REQUIRED WORK:
Do any lines in the data below contain "push"? If so, copy every one of them.

RECORDS FOR THIS TASK:

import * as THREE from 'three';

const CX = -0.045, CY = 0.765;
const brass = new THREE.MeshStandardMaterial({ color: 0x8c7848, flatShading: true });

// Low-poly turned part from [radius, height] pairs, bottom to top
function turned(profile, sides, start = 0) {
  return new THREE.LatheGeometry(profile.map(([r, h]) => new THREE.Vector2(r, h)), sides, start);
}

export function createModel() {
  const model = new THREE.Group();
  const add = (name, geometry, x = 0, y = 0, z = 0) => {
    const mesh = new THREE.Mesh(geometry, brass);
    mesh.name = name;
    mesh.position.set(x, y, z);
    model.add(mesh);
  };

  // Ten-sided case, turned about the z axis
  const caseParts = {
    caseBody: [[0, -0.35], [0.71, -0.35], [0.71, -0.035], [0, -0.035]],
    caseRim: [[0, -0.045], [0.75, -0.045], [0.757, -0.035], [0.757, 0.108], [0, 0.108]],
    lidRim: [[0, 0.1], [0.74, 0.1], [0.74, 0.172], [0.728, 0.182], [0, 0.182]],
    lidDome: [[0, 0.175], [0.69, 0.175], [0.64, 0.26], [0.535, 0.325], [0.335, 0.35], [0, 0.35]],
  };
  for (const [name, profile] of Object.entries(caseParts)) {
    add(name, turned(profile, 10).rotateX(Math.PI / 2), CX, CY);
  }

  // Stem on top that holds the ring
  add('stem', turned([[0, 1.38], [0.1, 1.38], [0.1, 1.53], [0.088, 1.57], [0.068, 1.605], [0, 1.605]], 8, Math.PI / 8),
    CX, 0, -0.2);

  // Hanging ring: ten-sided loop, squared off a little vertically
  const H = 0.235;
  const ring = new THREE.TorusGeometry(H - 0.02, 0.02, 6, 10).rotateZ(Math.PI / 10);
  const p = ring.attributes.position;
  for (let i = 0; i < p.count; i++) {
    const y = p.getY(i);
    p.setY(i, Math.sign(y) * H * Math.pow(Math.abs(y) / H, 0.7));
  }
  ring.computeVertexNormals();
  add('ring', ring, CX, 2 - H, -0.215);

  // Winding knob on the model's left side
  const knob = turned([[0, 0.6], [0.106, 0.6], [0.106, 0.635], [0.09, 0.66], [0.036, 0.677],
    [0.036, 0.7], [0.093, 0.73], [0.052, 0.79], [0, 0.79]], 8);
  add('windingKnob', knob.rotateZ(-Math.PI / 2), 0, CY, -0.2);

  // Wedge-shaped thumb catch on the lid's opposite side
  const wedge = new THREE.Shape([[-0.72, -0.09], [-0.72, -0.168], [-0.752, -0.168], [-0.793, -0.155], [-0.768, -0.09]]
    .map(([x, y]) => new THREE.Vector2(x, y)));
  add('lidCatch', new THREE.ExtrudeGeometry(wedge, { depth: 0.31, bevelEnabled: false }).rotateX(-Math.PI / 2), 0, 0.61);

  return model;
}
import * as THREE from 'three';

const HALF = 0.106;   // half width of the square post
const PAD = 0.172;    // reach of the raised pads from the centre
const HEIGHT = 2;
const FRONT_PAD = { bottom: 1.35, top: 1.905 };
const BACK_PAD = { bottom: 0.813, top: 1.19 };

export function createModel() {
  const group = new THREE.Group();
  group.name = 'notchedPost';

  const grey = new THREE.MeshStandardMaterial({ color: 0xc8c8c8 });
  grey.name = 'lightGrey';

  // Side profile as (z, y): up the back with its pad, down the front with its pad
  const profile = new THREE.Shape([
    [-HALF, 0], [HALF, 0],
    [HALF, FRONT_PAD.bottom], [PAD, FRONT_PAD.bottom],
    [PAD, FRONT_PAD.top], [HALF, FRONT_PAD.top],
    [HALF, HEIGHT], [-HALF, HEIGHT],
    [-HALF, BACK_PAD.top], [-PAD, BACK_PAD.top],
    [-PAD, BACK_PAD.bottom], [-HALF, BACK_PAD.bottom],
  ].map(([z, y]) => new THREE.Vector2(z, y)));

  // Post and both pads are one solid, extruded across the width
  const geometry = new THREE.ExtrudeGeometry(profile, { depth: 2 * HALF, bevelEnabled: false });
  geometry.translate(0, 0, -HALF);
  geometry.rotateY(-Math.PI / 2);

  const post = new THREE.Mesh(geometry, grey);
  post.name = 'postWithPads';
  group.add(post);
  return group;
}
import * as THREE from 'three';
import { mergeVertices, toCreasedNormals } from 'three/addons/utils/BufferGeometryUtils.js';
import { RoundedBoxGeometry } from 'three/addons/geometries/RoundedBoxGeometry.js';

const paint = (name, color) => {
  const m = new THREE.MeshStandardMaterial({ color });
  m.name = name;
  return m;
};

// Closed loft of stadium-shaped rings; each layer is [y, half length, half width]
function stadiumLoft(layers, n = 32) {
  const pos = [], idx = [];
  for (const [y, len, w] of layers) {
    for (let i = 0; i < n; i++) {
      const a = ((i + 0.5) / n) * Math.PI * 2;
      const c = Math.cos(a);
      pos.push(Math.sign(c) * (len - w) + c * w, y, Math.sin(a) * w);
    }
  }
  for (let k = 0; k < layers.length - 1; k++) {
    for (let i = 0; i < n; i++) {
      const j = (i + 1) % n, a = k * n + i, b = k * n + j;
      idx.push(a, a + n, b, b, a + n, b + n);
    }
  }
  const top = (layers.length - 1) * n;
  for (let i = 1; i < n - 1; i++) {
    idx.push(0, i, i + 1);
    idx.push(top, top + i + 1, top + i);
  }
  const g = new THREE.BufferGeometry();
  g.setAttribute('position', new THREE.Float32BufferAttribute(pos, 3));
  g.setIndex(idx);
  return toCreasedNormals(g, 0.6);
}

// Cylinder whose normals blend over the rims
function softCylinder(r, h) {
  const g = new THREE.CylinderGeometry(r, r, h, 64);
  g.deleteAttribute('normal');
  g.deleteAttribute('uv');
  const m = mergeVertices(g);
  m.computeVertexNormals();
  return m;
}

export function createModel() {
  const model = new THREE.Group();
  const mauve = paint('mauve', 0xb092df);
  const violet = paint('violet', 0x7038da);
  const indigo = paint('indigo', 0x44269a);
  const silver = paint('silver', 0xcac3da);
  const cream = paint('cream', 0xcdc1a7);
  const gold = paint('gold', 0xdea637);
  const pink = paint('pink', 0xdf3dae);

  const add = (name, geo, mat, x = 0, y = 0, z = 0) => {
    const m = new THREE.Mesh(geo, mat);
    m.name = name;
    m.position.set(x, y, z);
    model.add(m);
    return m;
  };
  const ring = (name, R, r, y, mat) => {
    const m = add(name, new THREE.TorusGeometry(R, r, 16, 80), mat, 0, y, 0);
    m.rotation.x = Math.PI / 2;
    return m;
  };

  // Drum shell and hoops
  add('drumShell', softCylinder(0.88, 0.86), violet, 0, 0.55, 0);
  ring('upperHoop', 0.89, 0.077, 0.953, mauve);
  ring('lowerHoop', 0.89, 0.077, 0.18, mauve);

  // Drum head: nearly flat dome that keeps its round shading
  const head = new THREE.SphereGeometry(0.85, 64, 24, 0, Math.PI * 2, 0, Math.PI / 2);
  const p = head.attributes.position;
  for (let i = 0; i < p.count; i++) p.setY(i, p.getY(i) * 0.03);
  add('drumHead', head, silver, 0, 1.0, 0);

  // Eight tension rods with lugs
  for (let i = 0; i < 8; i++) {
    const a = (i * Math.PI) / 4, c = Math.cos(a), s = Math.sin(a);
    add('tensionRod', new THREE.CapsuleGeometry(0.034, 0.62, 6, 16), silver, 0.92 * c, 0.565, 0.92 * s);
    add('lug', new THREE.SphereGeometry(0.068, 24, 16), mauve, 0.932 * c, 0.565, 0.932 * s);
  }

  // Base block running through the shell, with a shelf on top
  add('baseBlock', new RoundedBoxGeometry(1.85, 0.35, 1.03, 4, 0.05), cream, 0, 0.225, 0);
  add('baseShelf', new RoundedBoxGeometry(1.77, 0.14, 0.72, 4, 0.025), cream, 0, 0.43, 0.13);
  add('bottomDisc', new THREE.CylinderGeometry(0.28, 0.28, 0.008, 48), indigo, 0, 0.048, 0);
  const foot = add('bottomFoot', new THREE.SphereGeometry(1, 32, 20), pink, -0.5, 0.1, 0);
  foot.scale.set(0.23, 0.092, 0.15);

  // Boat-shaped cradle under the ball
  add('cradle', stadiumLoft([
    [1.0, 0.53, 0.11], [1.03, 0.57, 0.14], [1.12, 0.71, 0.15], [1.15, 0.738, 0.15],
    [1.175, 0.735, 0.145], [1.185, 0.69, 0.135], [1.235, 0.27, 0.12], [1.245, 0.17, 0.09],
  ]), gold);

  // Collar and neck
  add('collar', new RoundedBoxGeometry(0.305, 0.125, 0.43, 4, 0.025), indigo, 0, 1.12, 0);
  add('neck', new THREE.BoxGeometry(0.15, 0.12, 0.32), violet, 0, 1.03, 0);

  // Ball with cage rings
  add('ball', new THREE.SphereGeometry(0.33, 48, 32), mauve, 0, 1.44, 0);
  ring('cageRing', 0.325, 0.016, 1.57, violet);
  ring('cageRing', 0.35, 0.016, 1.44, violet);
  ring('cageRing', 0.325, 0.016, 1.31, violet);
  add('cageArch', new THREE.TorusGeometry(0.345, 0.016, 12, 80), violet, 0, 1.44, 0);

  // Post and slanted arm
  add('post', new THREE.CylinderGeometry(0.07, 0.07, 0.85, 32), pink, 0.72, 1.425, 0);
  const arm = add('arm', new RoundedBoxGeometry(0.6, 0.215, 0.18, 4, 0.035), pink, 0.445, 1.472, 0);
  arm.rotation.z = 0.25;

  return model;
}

TASK RESPONSE:
      pos.push(Math.sign(c) * (len - w) + c * w, y, Math.sin(a) * w);
      idx.push(a, a + n, b, b, a + n, b + n);
    idx.push(0, i, i + 1);
    idx.push(top, top + i + 1, top + i);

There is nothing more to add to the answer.